*Exercise*
In the listing below, how many lines include "point"? Give the number and no other text.

[[ Records for processing open ]]

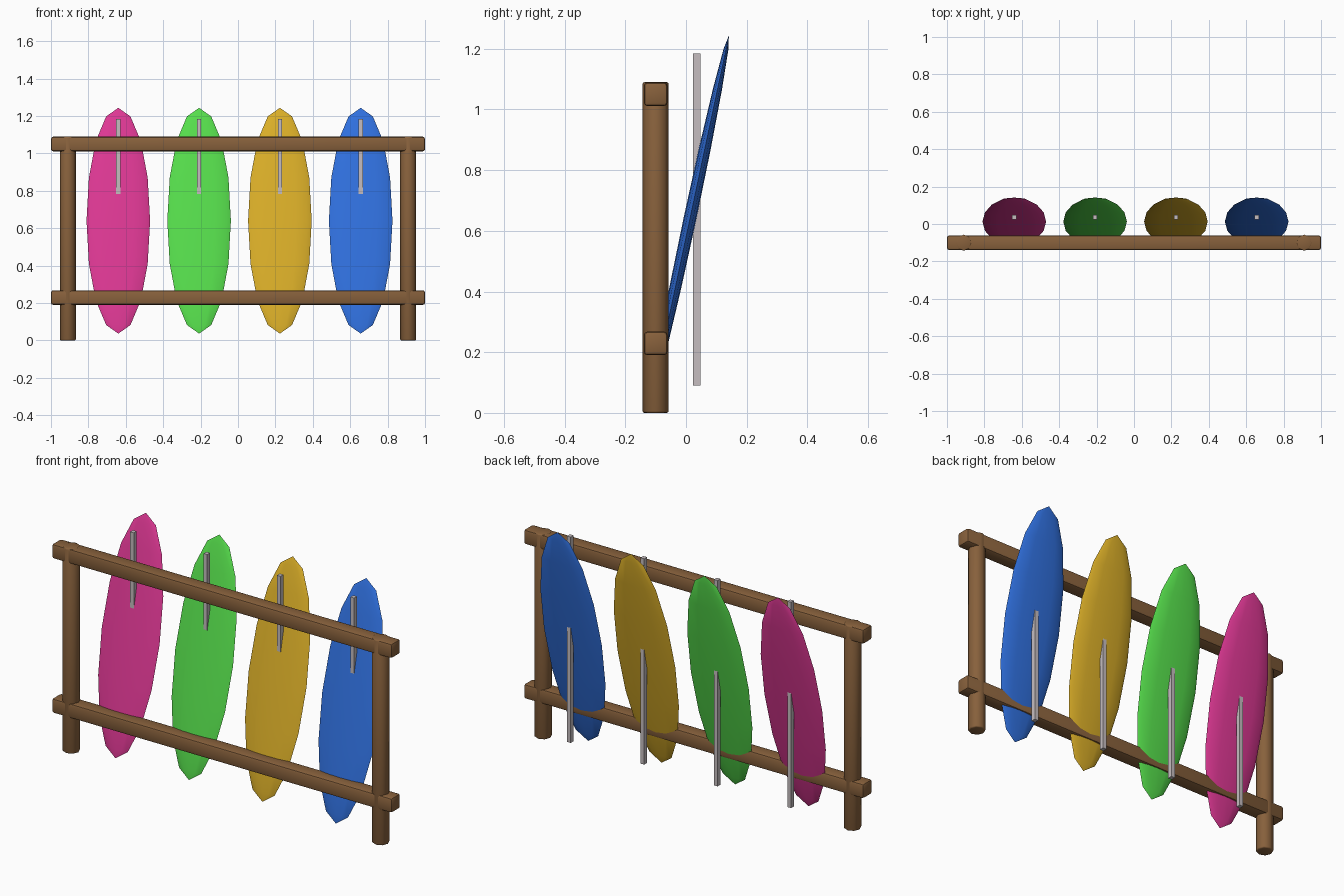
import bpy
import math

cube = bpy.data.objects.get("Cube")
if cube:
    bpy.data.objects.remove(cube, do_unlink=True)


def material(name, rgb):
    """Flat material from 0-255 display colour, stored as linear values."""
    lin = [((c / 255 + 0.055) / 1.055) ** 2.4 for c in rgb]
    mat = bpy.data.materials.new(name)
    mat.use_nodes = True
    mat.diffuse_color = (*lin, 1)
    mat.node_tree.nodes["Principled BSDF"].inputs["Base Color"].default_value = (*lin, 1)
    return mat


wood = material("brown wood", (136, 97, 60))
metal = material("pale grey metal", (198, 190, 192))
board_colours = [
    material("pink", (222, 56, 148)),
    material("green", (86, 222, 76)),
    material("yellow", (218, 174, 40)),
    material("blue", (48, 112, 222)),
]


def finish(name, mat, bevel=0, angle=40):
    """Name, colour and round off the active object."""
    obj = bpy.context.object
    obj.name = name
    obj.data.materials.append(mat)
    bpy.ops.object.transform_apply(location=False, rotation=True, scale=True)
    if bevel:
        mod = obj.modifiers.new("rounded edges", "BEVEL")
        mod.width = bevel
        mod.segments = 2
        mod.limit_method = "ANGLE"
        mod.angle_limit = math.radians(50)
        bpy.ops.object.modifier_apply(modifier=mod.name)
    bpy.ops.object.shade_smooth_by_angle(angle=math.radians(angle))
    return obj


def box(name, mat, location, size, bevel=0):
    bpy.ops.mesh.primitive_cube_add(size=1, location=location)
    bpy.context.object.scale = size
    return finish(name, mat, bevel)


FRAME_Y = -0.1

# Round upright posts
for side, x in (("right", -0.91), ("left", 0.91)):
    bpy.ops.mesh.primitive_cylinder_add(
        vertices=8, radius=0.043, depth=1.09, location=(x, FRAME_Y, 0.545))
    finish(side + "_post", wood, bevel=0.006, angle=50)

# Horizontal rails
for name, z in (("lower_rail", 0.229), ("upper_rail", 1.05)):
    box(name, wood, (0, FRAME_Y, z), (2, 0.078, 0.078), bevel=0.012)

# Leaning boards, each with a thin support pole
for i, mat in enumerate(board_colours):
    x = -0.64 + 0.432 * i
    bpy.ops.mesh.primitive_uv_sphere_add(
        segments=12, ring_count=8, radius=1, location=(x, 0.013, 0.64))
    board = bpy.context.object
    board.scale = (0.17, 0.021, 0.617)
    board.rotation_euler.x = math.radians(-12)
    finish(mat.name + "_board", mat)
    box(mat.name + "_support_pole", metal, (x, 0.035, 0.638), (0.022, 0.024, 1.094))
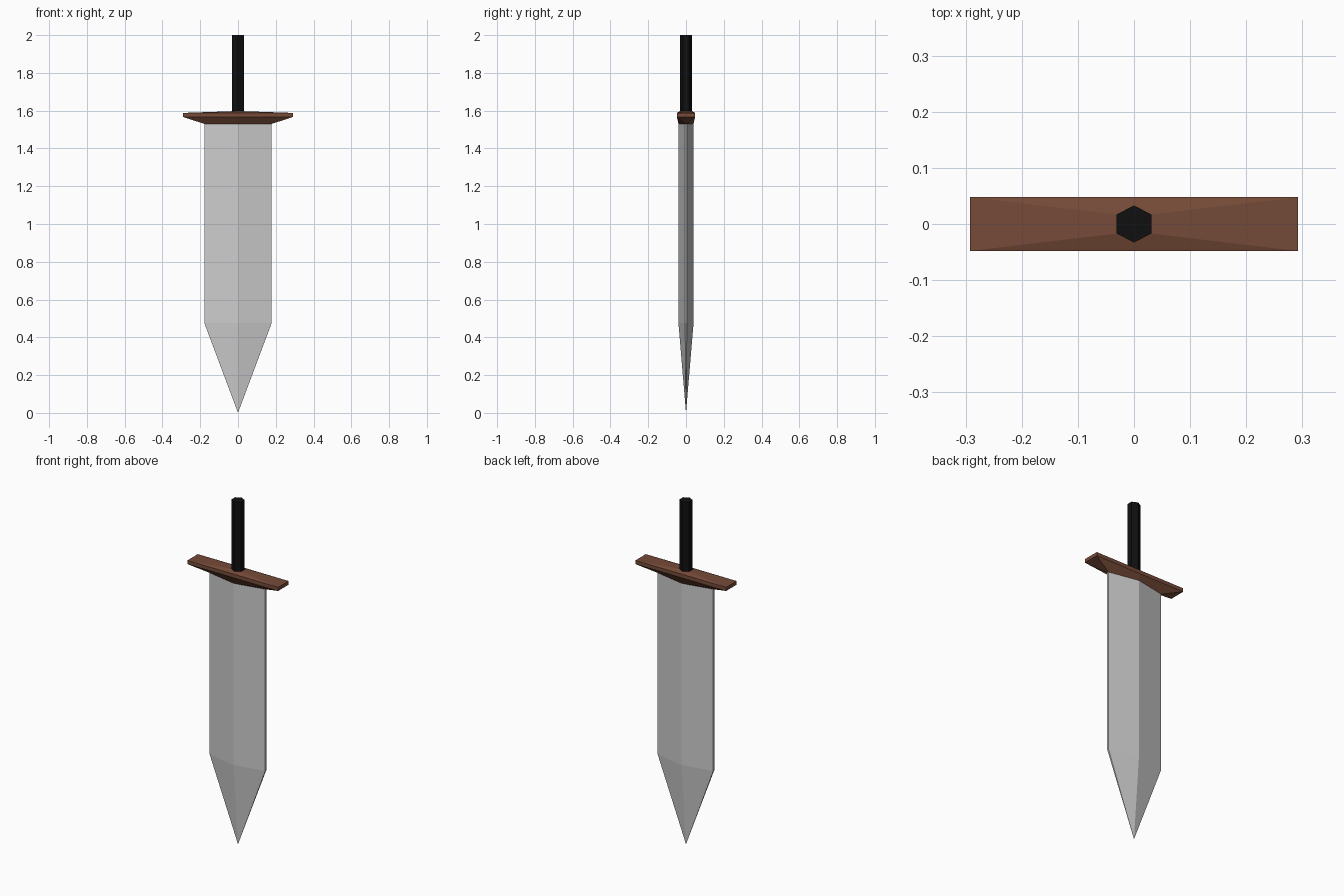
import bpy, bmesh

if "Cube" in bpy.data.objects:
    bpy.data.objects.remove(bpy.data.objects["Cube"])


def ring(z, half_x, edge_y, mid_y):
    """Six-point cross-section: two points at each end, one mid point per face."""
    return [(half_x, -edge_y, z), (half_x, edge_y, z), (0, mid_y, z),
            (-half_x, edge_y, z), (-half_x, -edge_y, z), (0, -mid_y, z)]


def loft(name, rings, color=None, tip=None):
    bm = bmesh.new()
    loops = [[bm.verts.new(p) for p in r] for r in rings]
    for low, high in zip(loops, loops[1:]):
        for i in range(6):
            j = (i + 1) % 6
            bm.faces.new((low[i], low[j], high[j], high[i]))
    if tip:
        point = bm.verts.new(tip)
        for i in range(6):
            bm.faces.new((point, loops[0][(i + 1) % 6], loops[0][i]))
    else:
        bm.faces.new(loops[0][::-1])
    bm.faces.new(loops[-1])
    bmesh.ops.recalc_face_normals(bm, faces=bm.faces[:])
    mesh = bpy.data.meshes.new(name)
    bm.to_mesh(mesh)
    bm.free()
    obj = bpy.data.objects.new(name, mesh)
    bpy.context.collection.objects.link(obj)
    if color:
        mat = bpy.data.materials.new(name + "_material")
        mat.diffuse_color = (*color, 1)
        mat.use_nodes = True
        mat.node_tree.nodes["Principled BSDF"].inputs["Base Color"].default_value = mat.diffuse_color
        mesh.materials.append(mat)
    return obj


# Ridged blade tapering to a point
loft("blade", [ring(0.475, 0.178, 0.005, 0.04), ring(1.53, 0.178, 0.005, 0.04)],
     tip=(0, 0, 0))

# Cross guard: flares out from the blade, then slopes up to the grip
loft("guard", [ring(1.53, 0.178, 0.005, 0.04), ring(1.567, 0.292, 0.048, 0.048),
               ring(1.588, 0.292, 0.048, 0.048), ring(1.597, 0.031, 0.017, 0.033)],
     (0.18, 0.07, 0.04))

# Hexagonal grip
loft("grip", [ring(1.597, 0.031, 0.017, 0.033), ring(2.0, 0.031, 0.017, 0.033)],
     (0.005, 0.005, 0.005))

[[ Records for processing closed ]]

*Written response*
4